Your instructions:
Quote the records in full and leave their pictures out.

#### Supplied information ####

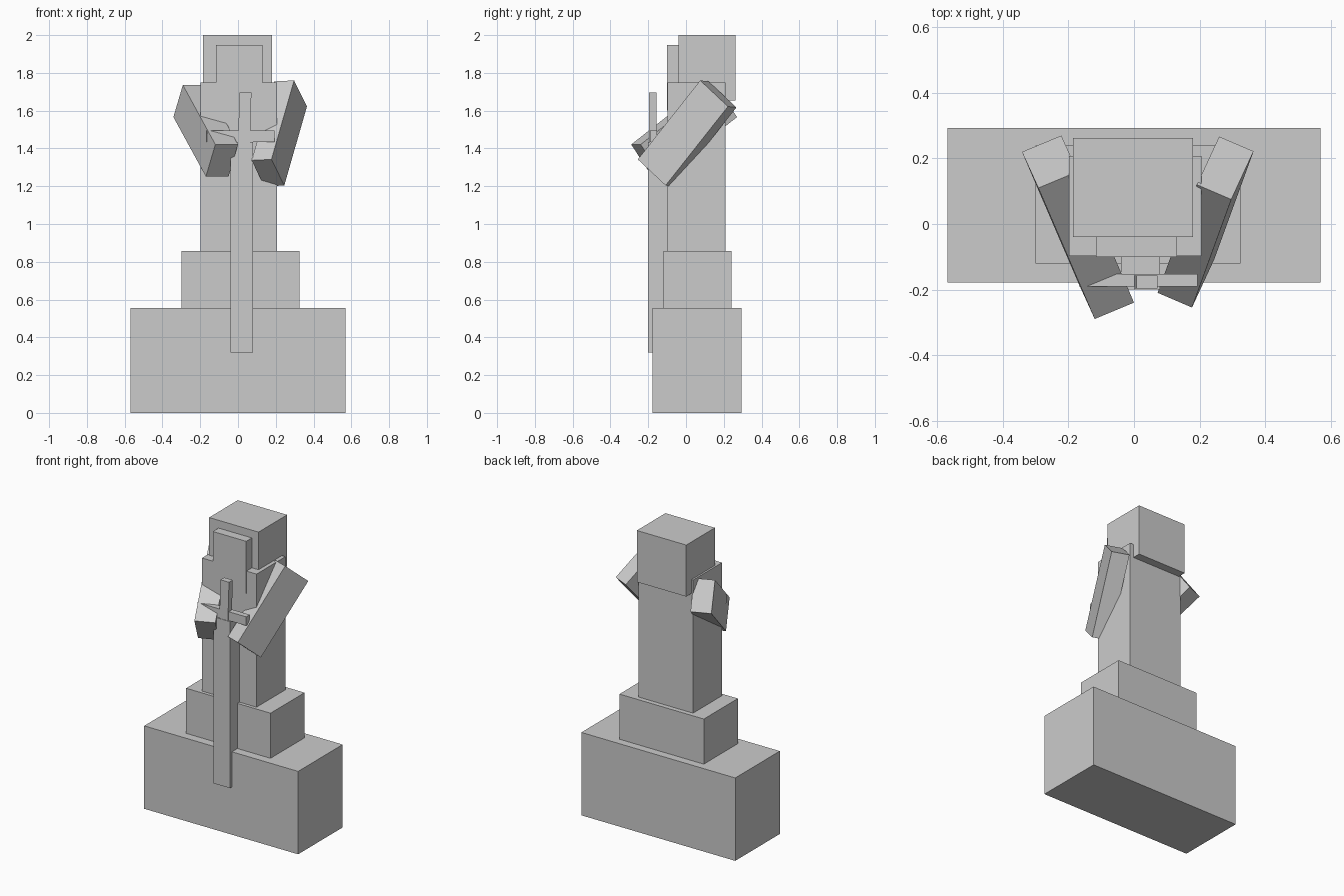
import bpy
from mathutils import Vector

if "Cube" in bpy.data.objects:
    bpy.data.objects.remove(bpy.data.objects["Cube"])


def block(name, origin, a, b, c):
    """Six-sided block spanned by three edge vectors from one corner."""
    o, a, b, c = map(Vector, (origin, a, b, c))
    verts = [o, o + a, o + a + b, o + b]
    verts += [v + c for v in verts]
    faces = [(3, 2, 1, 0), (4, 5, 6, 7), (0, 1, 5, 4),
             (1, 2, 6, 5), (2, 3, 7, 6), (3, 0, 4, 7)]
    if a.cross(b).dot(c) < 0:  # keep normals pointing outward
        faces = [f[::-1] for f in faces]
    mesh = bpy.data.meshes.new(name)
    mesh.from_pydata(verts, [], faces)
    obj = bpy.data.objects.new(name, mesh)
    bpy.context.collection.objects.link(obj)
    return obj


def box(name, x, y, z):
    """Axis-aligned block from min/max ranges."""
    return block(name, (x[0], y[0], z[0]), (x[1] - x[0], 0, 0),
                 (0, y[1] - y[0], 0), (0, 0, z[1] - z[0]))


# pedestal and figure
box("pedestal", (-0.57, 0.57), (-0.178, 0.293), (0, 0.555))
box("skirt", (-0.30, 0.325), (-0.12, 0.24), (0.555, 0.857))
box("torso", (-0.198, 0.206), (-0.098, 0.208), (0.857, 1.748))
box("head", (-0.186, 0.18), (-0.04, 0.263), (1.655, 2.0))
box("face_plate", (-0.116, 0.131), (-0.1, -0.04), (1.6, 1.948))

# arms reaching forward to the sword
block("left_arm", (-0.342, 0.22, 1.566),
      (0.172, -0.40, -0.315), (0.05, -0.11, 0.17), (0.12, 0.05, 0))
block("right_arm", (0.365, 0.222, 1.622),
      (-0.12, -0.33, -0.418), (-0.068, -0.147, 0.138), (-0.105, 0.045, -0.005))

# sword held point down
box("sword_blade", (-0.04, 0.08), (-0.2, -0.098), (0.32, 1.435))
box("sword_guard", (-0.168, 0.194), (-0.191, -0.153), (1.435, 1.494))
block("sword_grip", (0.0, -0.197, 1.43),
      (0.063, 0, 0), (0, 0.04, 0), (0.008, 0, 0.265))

####

Written reply:
import bpy
from mathutils import Vector

if "Cube" in bpy.data.objects:
    bpy.data.objects.remove(bpy.data.objects["Cube"])


def block(name, origin, a, b, c):
    """Six-sided block spanned by three edge vectors from one corner."""
    o, a, b, c = map(Vector, (origin, a, b, c))
    verts = [o, o + a, o + a + b, o + b]
    verts += [v + c for v in verts]
    faces = [(3, 2, 1, 0), (4, 5, 6, 7), (0, 1, 5, 4),
             (1, 2, 6, 5), (2, 3, 7, 6), (3, 0, 4, 7)]
    if a.cross(b).dot(c) < 0:  # keep normals pointing outward
        faces = [f[::-1] for f in faces]
    mesh = bpy.data.meshes.new(name)
    mesh.from_pydata(verts, [], faces)
    obj = bpy.data.objects.new(name, mesh)
    bpy.context.collection.objects.link(obj)
    return obj


def box(name, x, y, z):
    """Axis-aligned block from min/max ranges."""
    return block(name, (x[0], y[0], z[0]), (x[1] - x[0], 0, 0),
                 (0, y[1] - y[0], 0), (0, 0, z[1] - z[0]))


# pedestal and figure
box("pedestal", (-0.57, 0.57), (-0.178, 0.293), (0, 0.555))
box("skirt", (-0.30, 0.325), (-0.12, 0.24), (0.555, 0.857))
box("torso", (-0.198, 0.206), (-0.098, 0.208), (0.857, 1.748))
box("head", (-0.186, 0.18), (-0.04, 0.263), (1.655, 2.0))
box("face_plate", (-0.116, 0.131), (-0.1, -0.04), (1.6, 1.948))

# arms reaching forward to the sword
block("left_arm", (-0.342, 0.22, 1.566),
      (0.172, -0.40, -0.315), (0.05, -0.11, 0.17), (0.12, 0.05, 0))
block("right_arm", (0.365, 0.222, 1.622),
      (-0.12, -0.33, -0.418), (-0.068, -0.147, 0.138), (-0.105, 0.045, -0.005))

# sword held point down
box("sword_blade", (-0.04, 0.08), (-0.2, -0.098), (0.32, 1.435))
box("sword_guard", (-0.168, 0.194), (-0.191, -0.153), (1.435, 1.494))
block("sword_grip", (0.0, -0.197, 1.43),
      (0.063, 0, 0), (0, 0.04, 0), (0.008, 0, 0.265))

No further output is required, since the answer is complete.